#### Action item:
Please copy each line of the records below that holds the word "loops".

#### Data for review:
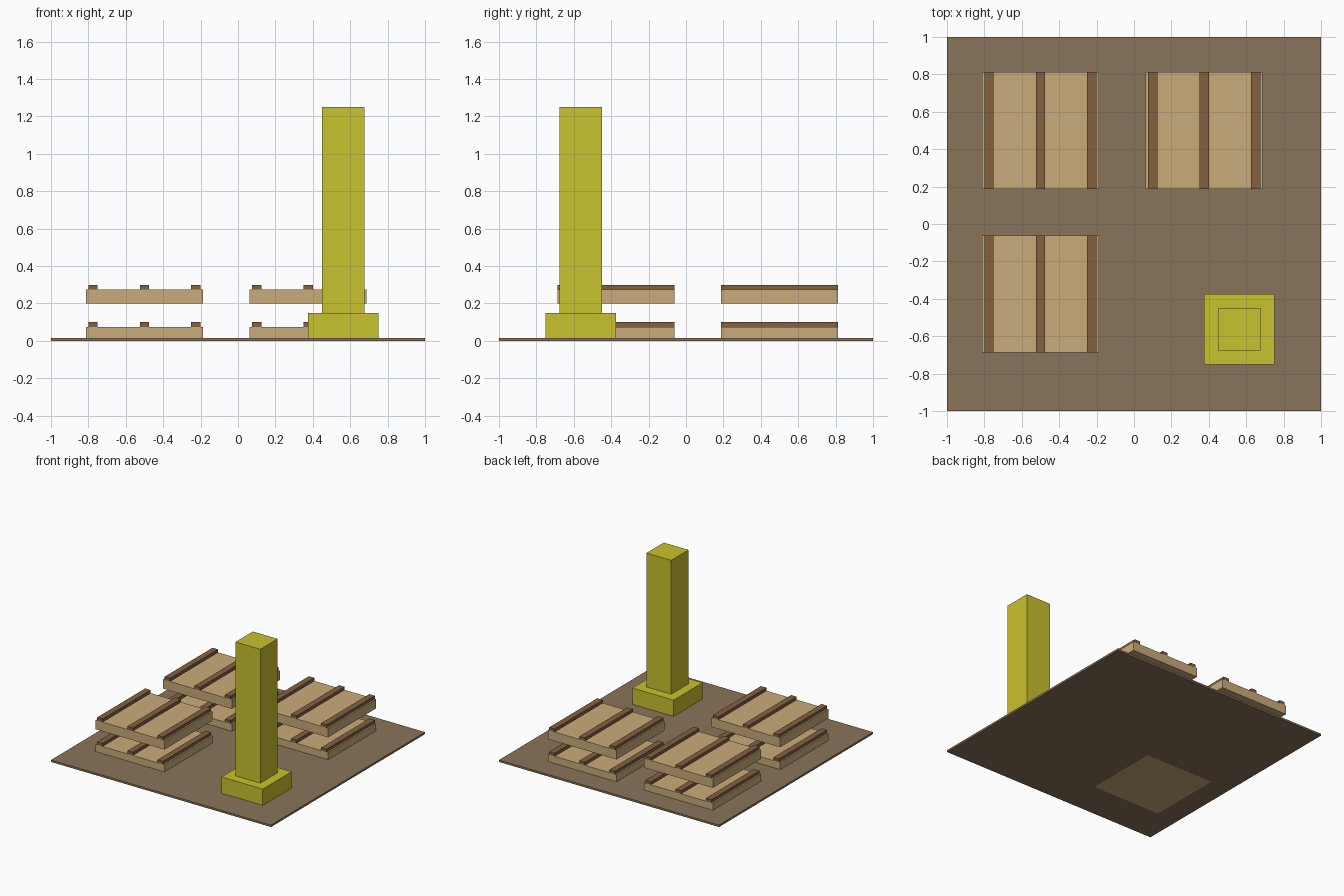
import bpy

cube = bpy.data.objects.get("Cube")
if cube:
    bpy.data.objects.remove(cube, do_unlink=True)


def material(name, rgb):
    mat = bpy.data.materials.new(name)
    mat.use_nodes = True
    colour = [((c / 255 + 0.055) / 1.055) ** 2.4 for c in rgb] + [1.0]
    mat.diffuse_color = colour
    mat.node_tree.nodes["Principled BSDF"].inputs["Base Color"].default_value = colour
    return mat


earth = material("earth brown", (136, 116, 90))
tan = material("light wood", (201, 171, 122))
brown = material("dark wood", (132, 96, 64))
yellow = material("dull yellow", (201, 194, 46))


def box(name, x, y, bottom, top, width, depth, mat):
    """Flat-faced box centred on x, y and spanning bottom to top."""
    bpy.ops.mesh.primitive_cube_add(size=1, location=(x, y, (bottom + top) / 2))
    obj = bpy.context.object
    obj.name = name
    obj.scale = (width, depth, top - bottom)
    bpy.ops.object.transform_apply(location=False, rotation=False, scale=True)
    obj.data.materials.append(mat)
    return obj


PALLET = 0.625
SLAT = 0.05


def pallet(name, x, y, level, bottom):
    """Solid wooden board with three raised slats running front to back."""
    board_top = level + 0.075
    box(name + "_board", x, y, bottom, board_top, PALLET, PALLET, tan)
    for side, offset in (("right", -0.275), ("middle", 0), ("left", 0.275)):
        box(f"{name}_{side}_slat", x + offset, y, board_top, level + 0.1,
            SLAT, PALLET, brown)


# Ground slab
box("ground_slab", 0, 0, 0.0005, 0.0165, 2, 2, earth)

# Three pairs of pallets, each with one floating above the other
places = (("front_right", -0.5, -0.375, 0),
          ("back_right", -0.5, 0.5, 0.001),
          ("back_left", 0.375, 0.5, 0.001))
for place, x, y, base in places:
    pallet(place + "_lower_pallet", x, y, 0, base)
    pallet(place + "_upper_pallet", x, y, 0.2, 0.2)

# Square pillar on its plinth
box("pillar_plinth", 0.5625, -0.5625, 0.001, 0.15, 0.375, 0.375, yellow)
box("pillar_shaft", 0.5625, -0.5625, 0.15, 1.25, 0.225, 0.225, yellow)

==

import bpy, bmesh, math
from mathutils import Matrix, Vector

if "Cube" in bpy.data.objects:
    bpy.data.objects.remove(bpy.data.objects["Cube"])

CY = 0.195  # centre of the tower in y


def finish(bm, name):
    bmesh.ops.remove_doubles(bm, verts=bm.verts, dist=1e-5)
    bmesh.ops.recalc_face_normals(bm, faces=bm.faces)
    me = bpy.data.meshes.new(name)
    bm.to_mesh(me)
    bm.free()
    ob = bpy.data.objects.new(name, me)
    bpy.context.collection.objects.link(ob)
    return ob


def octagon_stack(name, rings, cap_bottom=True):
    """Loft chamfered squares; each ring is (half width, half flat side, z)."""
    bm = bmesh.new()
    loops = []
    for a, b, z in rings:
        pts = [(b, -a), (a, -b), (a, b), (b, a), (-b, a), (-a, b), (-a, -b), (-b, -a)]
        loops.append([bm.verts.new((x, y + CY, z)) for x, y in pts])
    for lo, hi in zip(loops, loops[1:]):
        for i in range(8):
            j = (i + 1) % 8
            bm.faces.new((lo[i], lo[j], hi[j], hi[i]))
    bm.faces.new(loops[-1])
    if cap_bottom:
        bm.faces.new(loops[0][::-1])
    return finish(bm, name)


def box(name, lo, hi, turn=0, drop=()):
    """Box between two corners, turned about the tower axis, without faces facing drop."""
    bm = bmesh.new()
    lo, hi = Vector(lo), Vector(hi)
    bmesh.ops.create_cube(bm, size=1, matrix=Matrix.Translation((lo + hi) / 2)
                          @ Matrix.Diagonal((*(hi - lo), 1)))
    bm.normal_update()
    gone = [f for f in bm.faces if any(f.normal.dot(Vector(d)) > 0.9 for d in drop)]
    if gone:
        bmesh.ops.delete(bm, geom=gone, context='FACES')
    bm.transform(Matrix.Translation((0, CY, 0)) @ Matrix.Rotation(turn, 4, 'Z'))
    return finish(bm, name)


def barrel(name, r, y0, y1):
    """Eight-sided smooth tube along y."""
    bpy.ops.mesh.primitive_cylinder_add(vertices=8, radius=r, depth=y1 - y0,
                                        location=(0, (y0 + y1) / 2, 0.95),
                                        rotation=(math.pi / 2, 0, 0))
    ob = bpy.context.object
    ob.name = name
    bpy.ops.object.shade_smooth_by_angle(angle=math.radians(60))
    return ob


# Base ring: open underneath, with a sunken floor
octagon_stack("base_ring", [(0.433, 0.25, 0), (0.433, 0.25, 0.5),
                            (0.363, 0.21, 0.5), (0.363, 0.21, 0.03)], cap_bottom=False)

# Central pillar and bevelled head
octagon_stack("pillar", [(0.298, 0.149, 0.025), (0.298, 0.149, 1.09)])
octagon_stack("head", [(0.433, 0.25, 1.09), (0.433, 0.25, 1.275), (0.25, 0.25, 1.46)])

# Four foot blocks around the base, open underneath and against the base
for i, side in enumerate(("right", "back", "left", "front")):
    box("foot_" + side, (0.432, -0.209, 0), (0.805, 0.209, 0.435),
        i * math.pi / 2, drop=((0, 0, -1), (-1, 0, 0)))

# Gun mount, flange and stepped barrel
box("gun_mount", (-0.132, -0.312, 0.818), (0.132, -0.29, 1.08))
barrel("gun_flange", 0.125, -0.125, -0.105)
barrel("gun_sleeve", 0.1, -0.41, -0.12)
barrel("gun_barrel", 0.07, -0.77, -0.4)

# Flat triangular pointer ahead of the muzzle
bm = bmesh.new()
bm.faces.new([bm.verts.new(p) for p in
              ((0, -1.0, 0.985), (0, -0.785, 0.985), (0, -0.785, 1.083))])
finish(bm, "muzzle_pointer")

#### Answer to the problem:
    loops = []
        loops.append([bm.verts.new((x, y + CY, z)) for x, y in pts])
    for lo, hi in zip(loops, loops[1:]):
    bm.faces.new(loops[-1])
        bm.faces.new(loops[0][::-1])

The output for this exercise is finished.